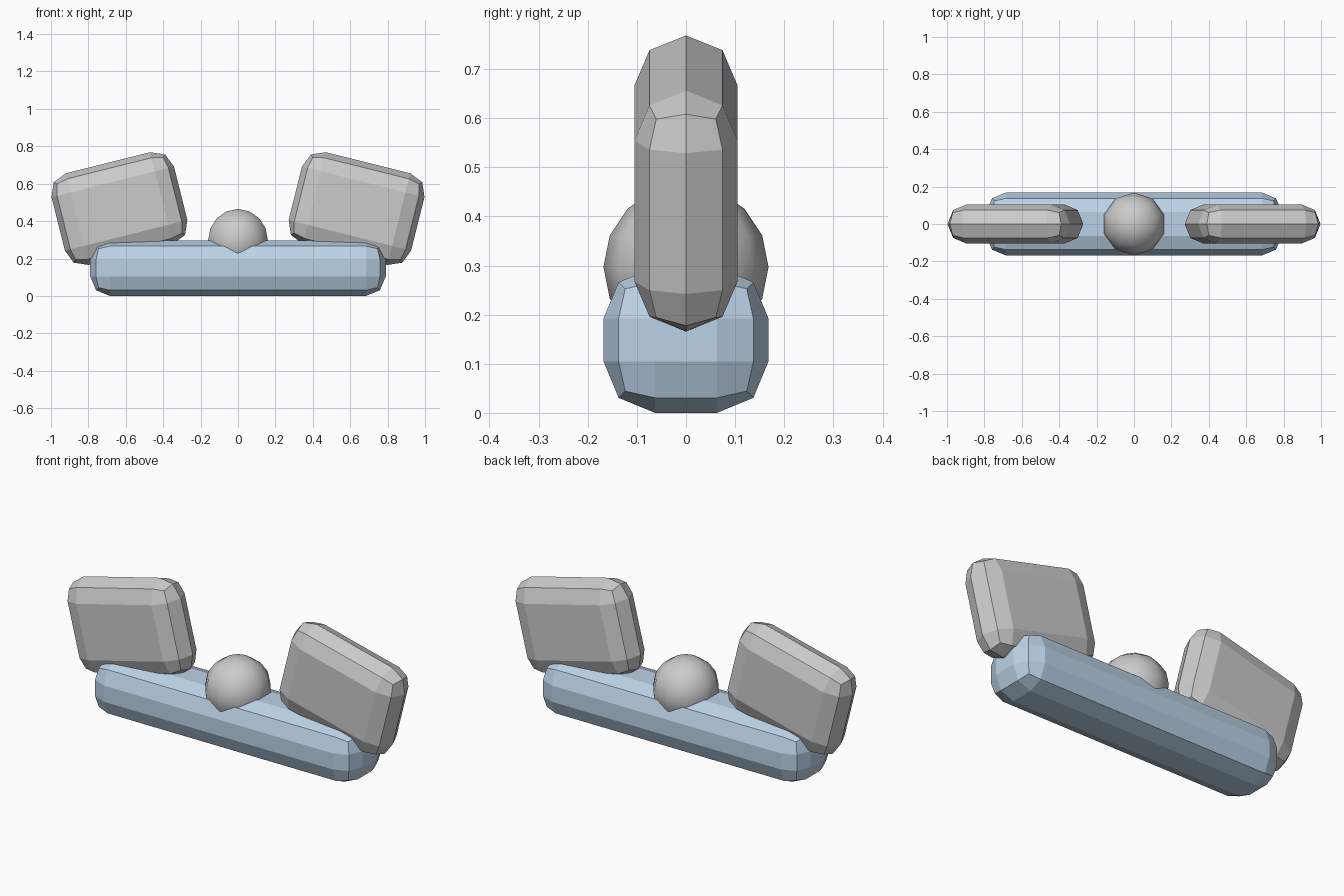
import bpy
import math

if "Cube" in bpy.data.objects:
    bpy.data.objects.remove(bpy.data.objects["Cube"])

BEVEL = 0.105


def rounded_box(name, size, location, tilt=0.0):
    """Box with a two-segment rounded bevel on every edge, flat shaded."""
    bpy.ops.mesh.primitive_cube_add(size=1, location=location)
    ob = bpy.context.object
    ob.name = name
    ob.scale = size
    bpy.ops.object.transform_apply(location=False, rotation=False, scale=True)
    ob.rotation_euler.y = tilt
    bevel = ob.modifiers.new("rounding", "BEVEL")
    bevel.width = BEVEL
    bevel.segments = 2
    bevel.limit_method = "NONE"
    return ob


# Long blue base bar
bar = rounded_box("base_bar", (1.58, 0.336, 0.297), (0, 0, 0.1485))
blue = bpy.data.materials.new("blue")
blue.diffuse_color = (0.50, 0.65, 0.80, 1)
blue.use_nodes = True
blue.node_tree.nodes["Principled BSDF"].inputs["Base Color"].default_value = blue.diffuse_color
bar.data.materials.append(blue)

# Two slabs leaning outward
for side, label in ((-1, "left"), (1, "right")):
    rounded_box(label + "_slab", (0.675, 0.2101, 0.505),
                (side * 0.634, 0, 0.467), side * math.radians(14))

# Low-poly smooth ball in the middle
bpy.ops.mesh.primitive_uv_sphere_add(segments=10, ring_count=8, radius=0.168,
                                     location=(0, 0, 0.297))
ball = bpy.context.object
ball.name = "centre_ball"
bpy.ops.object.shade_smooth()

Your instructions — Your task is to copy each line of the material that contains the word "blue".

Written solution —
# Long blue base bar
blue = bpy.data.materials.new("blue")
blue.diffuse_color = (0.50, 0.65, 0.80, 1)
blue.use_nodes = True
blue.node_tree.nodes["Principled BSDF"].inputs["Base Color"].default_value = blue.diffuse_color
bar.data.materials.append(blue)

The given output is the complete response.